Saint Denis, the patron saint of France, has a very colorful and interesting history and story. There’s the cathedral that bears his name. We first visited the Cathedral Basilica of Saint Denis a number of years ago, that wonderful Gothic construction where many of France’s royalty were crowned and buried.
As most visitors to Paris probably know, on the front of the Cathedral Notre Dame de Paris, to the left of the main door, stands the statue of a man holding his own severed head. It is Saint Denis. Why is the saint usually portrayed decapitated and what is the link to the Cathedral Basilica of Saint Denis?
The story goes that Saint Denis was decapitated, then walked 4 miles holding his head, which delivered a sermon, before finally collapsing and dying. Evidence is flimsy but there are enough details to the story to suggest it is based on some sort of facts.
A Denys or Dionysius arrived from Rome in Lutetia (which became Paris) in about 250, sent by Pope Fabian to convert the pagans of Gaul. He set himself up as bishop and started offering masses. Roman emperor Decius wanted to stamp out Christianity in the provinces and ordered the governor of Lutetia to force Denys to recant and sacrifice to the pagan deities. Denys of course refused and was beheaded at the foot of the highest point in the city, known forever after as Montmartre (Martyr Hill). Supposedly he then picked up his head, walked to the top of the hill and a further 4 miles to the village of Catolacus. A parishioner buried him at the spot where he died, and wheat and other plants sprouted immediately from the grave. It is here that Sainte Genevieve built a church around 475, and over the next centuries it grew into the Gothic Cathedral Basilica of Saint Denis, Europe’s first.
It’s suggested that what may have happened is that the swordsman was inept and in fact only sliced off the top of Denys’s skull. Such a head wound might not be instantly fatal, so Denys may have been able to walk up the hill and further on.
Whatever the truth, the former bishop soon became venerated throughout the Christian world and his death was a popular subject for many artists.
Paris today still has a few connections to Saint Denis. For example, the archeological museum below the parvis (square) in front of Notre Dame shows Lutetia as it looked during the saint’s life. Where Denis and his followers were tortured and imprisoned before being killed is now the flower market behind the Conciergerie.

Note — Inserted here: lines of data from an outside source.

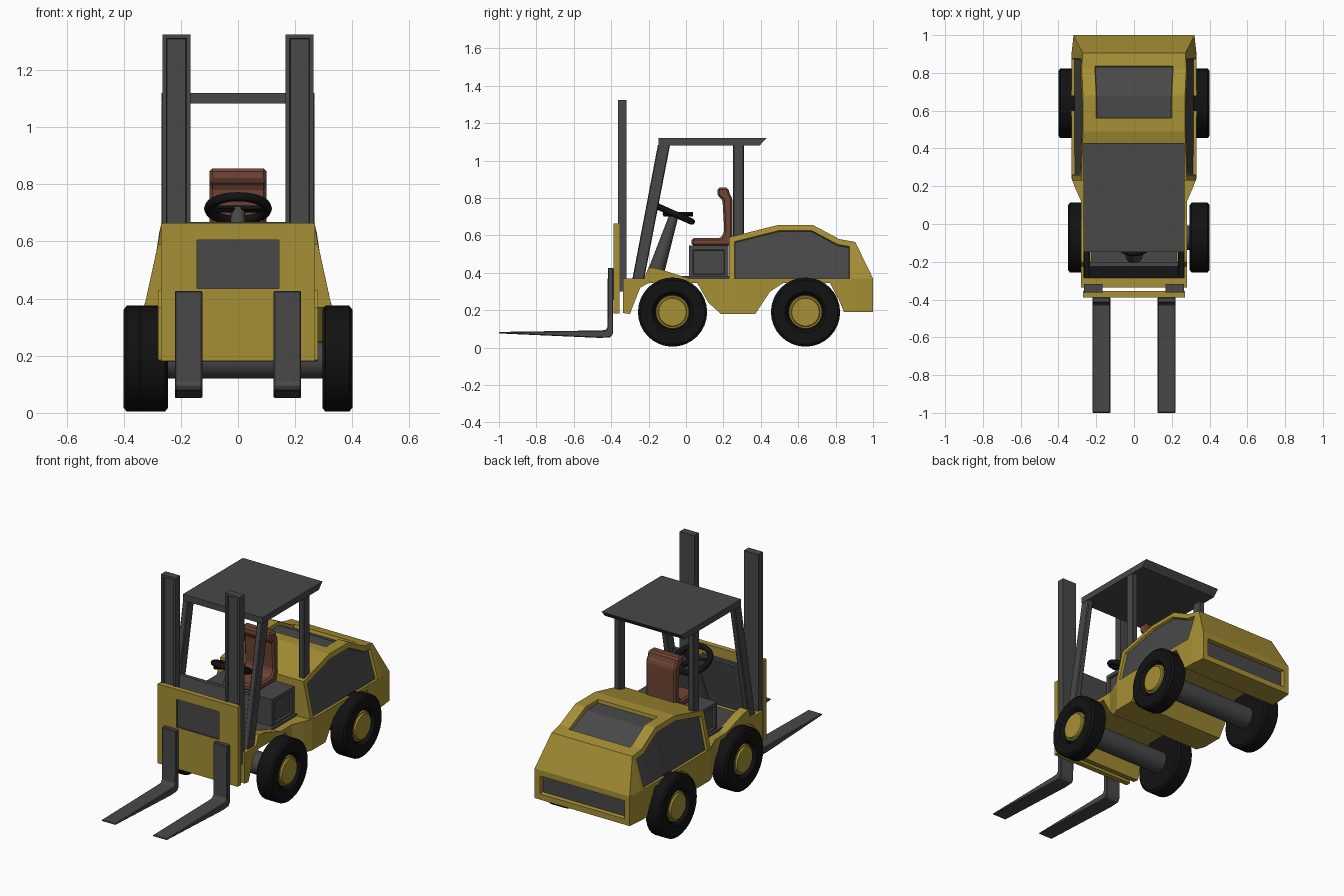
import bpy, bmesh, math
from mathutils import Vector

if "Cube" in bpy.data.objects:
    bpy.data.objects.remove(bpy.data.objects["Cube"])


def material(name, rgb):
    m = bpy.data.materials.new(name)
    m.diffuse_color = (*rgb, 1)
    m.use_nodes = True
    m.node_tree.nodes["Principled BSDF"].inputs["Base Color"].default_value = m.diffuse_color
    return m


YELLOW = material("yellow", (0.38, 0.28, 0.035))
DARK = material("dark_grey", (0.065, 0.065, 0.065))
BLACK = material("rubber", (0.006, 0.006, 0.006))
BROWN = material("brown", (0.16, 0.06, 0.035))


def finish(bm, name, mat, bevel=0, smooth=False):
    me = bpy.data.meshes.new(name)
    bm.to_mesh(me)
    bm.free()
    ob = bpy.data.objects.new(name, me)
    bpy.context.collection.objects.link(ob)
    me.materials.append(mat)
    me.materials.append(DARK)
    if smooth:
        me.shade_smooth()
        me.set_sharp_from_angle(angle=math.radians(35))
    if bevel:
        b = ob.modifiers.new("bevel", 'BEVEL')
        b.width = bevel
        b.segments = 1
        b.limit_method = 'ANGLE'
    return ob


def loft(rings):
    bm = bmesh.new()
    vs = [[bm.verts.new(p) for p in r] for r in rings]
    n = len(rings[0])
    for a, b in zip(vs, vs[1:]):
        for i in range(n):
            j = (i + 1) % n
            bm.faces.new((a[i], a[j], b[j], b[i]))
    bm.faces.new(vs[0])
    bm.faces.new(vs[-1])
    bmesh.ops.remove_doubles(bm, verts=bm.verts, dist=1e-4)
    bmesh.ops.recalc_face_normals(bm, faces=bm.faces)
    return bm


def recess(bm, test, margin, depth, grey=True):
    faces = [f for f in bm.faces if test(f.normal, f.calc_center_median())]
    bmesh.ops.inset_region(bm, faces=faces, thickness=margin, use_even_offset=True)
    bmesh.ops.inset_region(bm, faces=faces, thickness=0.003, depth=-depth, use_even_offset=True)
    for f in faces:
        f.material_index = int(grey)


def prism(profile, x0, x1):
    return loft([[(x, y, z) for y, z in profile] for x in (x0, x1)])


def box(x0, x1, y0, y1, z0, z1):
    return prism([(y0, z0), (y1, z0), (y1, z1), (y0, z1)], x0, x1)


def lathe(profile, cx, side, cy, cz, seg=32):
    # Turn an (offset, radius) profile around the x axis
    rings = [[(cx + side * o, cy + r * math.cos(2 * math.pi * i / seg),
               cz + r * math.sin(2 * math.pi * i / seg)) for i in range(seg)] for o, r in profile]
    return loft(rings)


# Chassis: full-width wheel arches, (y, bottom z, half width)
stations = [(-.337, .185, .28), (-.30, .18, .28), (-.245, .32, .28), (-.2, .345, .28),
            (.06, .345, .28), (.12, .24, .28), (.187, .18, .31), (.24, .18, .33),
            (.37, .18, .33), (.45, .30, .33), (.52, .345, .33), (.77, .345, .33),
            (.82, .25, .33), (.845, .19, .33), (.91, .19, .33), (1.0, .19, .32)]
bm = loft([[(-w, y, zb), (w, y, zb), (w, y, .37), (-w, y, .37)] for y, zb, w in stations])
recess(bm, lambda n, c: n.y > .9 and c.y > .99, .035, .025)
finish(bm, "chassis", YELLOW)

# Engine hood: (y, top z, top half width, shoulder half width)
stations = [(.23, .59, .28, .328), (.49, .655, .27, .33), (.68, .655, .27, .33),
            (.82, .58, .277, .33), (.905, .565, .272, .33), (1.0, .37, .32, .32)]
bm = loft([[(-s, y, .37), (s, y, .37), (w, y, zt), (-w, y, zt)] for y, zt, w, s in stations])
bottom = [f for f in bm.faces if f.normal.z < -.9]
bmesh.ops.delete(bm, geom=bottom, context='FACES')
for sx in (-1, 1):
    recess(bm, lambda n, c: n.x * sx > .8 and abs(c.x) > .28 and c.y < .9, .03, .015)
recess(bm, lambda n, c: n.z > .8 and abs(c.x) < .01 and .5 < c.y < .9, .07, .02)
finish(bm, "engine_hood", YELLOW)

# Front plate with a recessed grey window
plate = finish(box(-.27, .27, -.388, -.356, .182, .665), "front_plate", YELLOW)
cutter = finish(box(-.143, .143, -.5, -.2, .435, .605), "window_cutter", DARK)
cutter.hide_render = True
cutter.hide_viewport = True
cut = plate.modifiers.new("window", 'BOOLEAN')
cut.operation = 'DIFFERENCE'
cut.object = cutter
finish(box(-.143, .143, -.378, -.364, .435, .605), "front_window", DARK)

# Cab floor, dash panel, seat box
finish(box(-.235, .235, -.22, .23, .365, .382), "cab_floor", DARK)
finish(prism([(-.285, .37), (-.262, .37), (-.203, .668), (-.226, .668)], -.24, .24), "dash_panel", DARK)
bm = box(-.22, .22, .015, .228, .37, .545)
for sx in (-1, 1):
    recess(bm, lambda n, c: n.x * sx > .9 and abs(c.x) > .219, .022, .012, False)
finish(bm, "seat_box", DARK)

# Roof and seat
finish(prism([(-.148, 1.082), (.395, 1.082), (.43, 1.12), (-.148, 1.12)], -.268, .268), "roof", DARK)
seat = [(.03, .545), (.03, .585), (.185, .585), (.205, .62), (.195, .79), (.168, .812),
        (.168, .855), (.225, .855), (.235, .82), (.248, .8), (.248, .545)]
finish(prism(seat, -.1, .1), "seat", BROWN, bevel=.01)

fork = [(-1, .076), (-.46, .052), (-.405, .055), (-.39, .075), (-.388, .427), (-.418, .427),
        (-.42, .108), (-.43, .094), (-.46, .092), (-1, .084)]
tyre = [(-.05, .09), (-.0525, .105), (-.0525, .172), (-.042, .185), (.042, .185), (.0525, .172),
        (.0525, .11), (.045, .1), (.03, .095)]
hub = [(-.045, .09), (.034, .09), (.04, .086), (.04, .078), (.05, .074), (.05, .03)]

for side, sx in (("left", -1), ("right", 1)):
    # Mast rail with a shallow channel, fork, cab pillars, fender wedge
    bm = box(sx * .167, sx * .265, -.363, -.318, .3, 1.325)
    recess(bm, lambda n, c: n.y < -.9 and c.y < -.362, .014, .01, False)
    finish(bm, side + "_mast", DARK)
    finish(prism(fork, sx * .125, sx * .221), side + "_fork", DARK, bevel=.004)
    finish(prism([(-.288, .36), (-.225, .36), (-.085, 1.085), (-.15, 1.085)], sx * .232, sx * .268),
           side + "_front_pillar", DARK, bevel=.005)
    finish(box(sx * .232, sx * .268, .252, .31, .37, 1.085), side + "_rear_pillar", DARK, bevel=.005)
    finish(prism([(-.225, .368), (-.2, .43), (-.14, .42), (.02, .368)], sx * .225, sx * .28),
           side + "_fender", YELLOW)
    # Wheels: the front left one sits further in
    for end, y in (("front", -.072), ("rear", .639)):
        cx = -.297 if (side, end) == ("left", "front") else sx * .3475
        finish(lathe(tyre, cx, sx, y, .19), f"{end}_{side}_tyre", BLACK, smooth=True)
        finish(lathe(hub, cx, sx, y, .19), f"{end}_{side}_hub", YELLOW, smooth=True)

# Axles
for end, y in (("front", -.072), ("rear", .639)):
    finish(lathe([(-.3, .065), (.3, .065)], 0, 1, y, .185, 24), end + "_axle", DARK, smooth=True)

# Steering wheel: rim, three spokes, column
centre, tilt = Vector((0, -.062, .715)), math.radians(-24)
bpy.ops.mesh.primitive_torus_add(location=centre, rotation=(tilt, 0, 0), major_radius=.102,
                                 minor_radius=.017, major_segments=28, minor_segments=8)
rim = bpy.context.object
rim.name = "steering_rim"
rim.data.materials.append(BLACK)
rim.data.shade_smooth()
for i, a in enumerate((90, 210, 330)):
    a = math.radians(a)
    bm = box(0, .1, -.014, .014, -.008, .006)
    spoke = finish(bm, f"steering_spoke_{i}", BLACK)
    spoke.location = centre
    spoke.rotation_euler = (tilt, 0, a)
base = Vector((0, -.165, .39))
axis = centre - base
bpy.ops.mesh.primitive_cone_add(vertices=16, radius1=.045, radius2=.024, depth=axis.length,
                                location=(base + centre) / 2,
                                rotation=axis.to_track_quat('Z', 'Y').to_euler())
column = bpy.context.object
column.name = "steering_column"
column.data.materials.append(DARK)
column.data.shade_smooth()
column.data.set_sharp_from_angle(angle=math.radians(35))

We discovered another sight for the first time on a recent visit to the city. On the other side of the River Seine not far from the Conciergerie, rue Saint-Denis begins in the red light district, something that the saint would probably have disliked! The street ends at the arch of the Porte de Sainte Denis. The arch was built in 1672 by architect Francois Blondel and sculptor Michel Anguier to celebrate the victories of Louis XIV, and marks the outer limits of the old city.
The spirit of Saint Denis lives on.